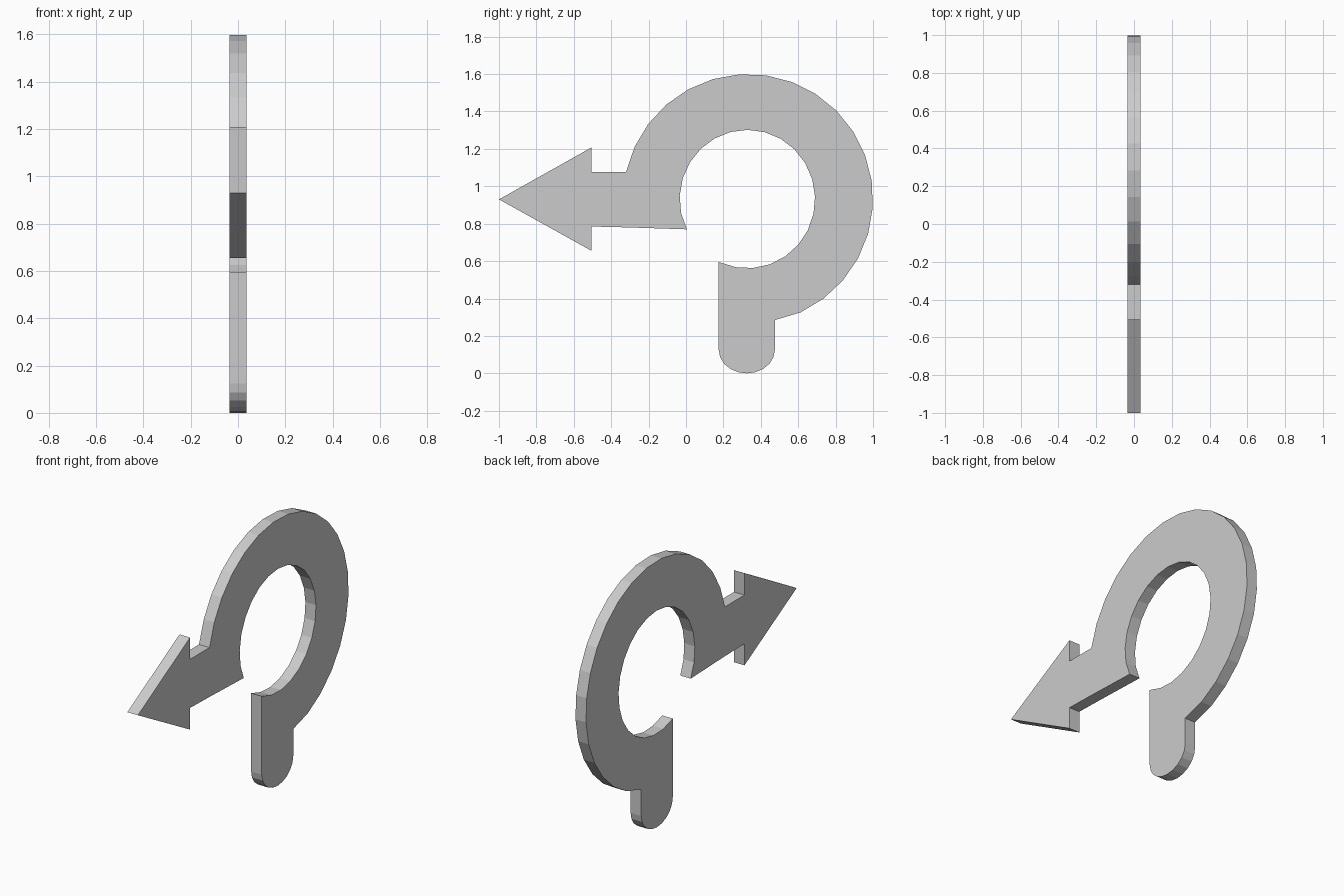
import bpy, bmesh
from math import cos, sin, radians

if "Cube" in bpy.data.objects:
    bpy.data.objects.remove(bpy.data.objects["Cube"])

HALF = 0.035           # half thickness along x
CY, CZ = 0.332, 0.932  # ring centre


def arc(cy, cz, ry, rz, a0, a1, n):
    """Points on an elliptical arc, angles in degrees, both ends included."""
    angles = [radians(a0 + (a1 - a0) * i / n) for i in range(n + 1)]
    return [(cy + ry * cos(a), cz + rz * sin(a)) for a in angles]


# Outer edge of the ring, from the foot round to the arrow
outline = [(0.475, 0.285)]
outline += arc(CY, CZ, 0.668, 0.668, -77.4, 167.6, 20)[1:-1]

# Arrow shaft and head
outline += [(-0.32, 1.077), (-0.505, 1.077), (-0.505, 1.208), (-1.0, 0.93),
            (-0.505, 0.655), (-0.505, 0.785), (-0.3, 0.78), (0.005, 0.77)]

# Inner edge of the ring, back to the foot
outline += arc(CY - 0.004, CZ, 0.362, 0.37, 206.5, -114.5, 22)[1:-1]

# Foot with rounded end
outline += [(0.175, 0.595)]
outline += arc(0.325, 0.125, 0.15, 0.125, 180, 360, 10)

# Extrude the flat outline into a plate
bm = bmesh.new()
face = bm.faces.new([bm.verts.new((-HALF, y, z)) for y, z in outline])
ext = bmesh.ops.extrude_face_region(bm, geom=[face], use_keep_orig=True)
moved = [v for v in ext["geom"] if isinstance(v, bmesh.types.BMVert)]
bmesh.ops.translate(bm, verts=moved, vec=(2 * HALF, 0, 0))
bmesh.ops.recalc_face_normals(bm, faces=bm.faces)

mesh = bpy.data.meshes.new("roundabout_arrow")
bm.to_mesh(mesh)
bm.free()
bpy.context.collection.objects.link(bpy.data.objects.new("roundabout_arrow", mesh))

======

• _Exercise instructions_
In the answer, give only the lines from the top of the data above through the line with "# Outer edge", reproduced exactly; no picture may appear.

• _Result of this task_
import bpy, bmesh
from math import cos, sin, radians

if "Cube" in bpy.data.objects:
    bpy.data.objects.remove(bpy.data.objects["Cube"])

HALF = 0.035           # half thickness along x
CY, CZ = 0.332, 0.932  # ring centre


def arc(cy, cz, ry, rz, a0, a1, n):
    """Points on an elliptical arc, angles in degrees, both ends included."""
    angles = [radians(a0 + (a1 - a0) * i / n) for i in range(n + 1)]
    return [(cy + ry * cos(a), cz + rz * sin(a)) for a in angles]


# Outer edge of the ring, from the foot round to the arrow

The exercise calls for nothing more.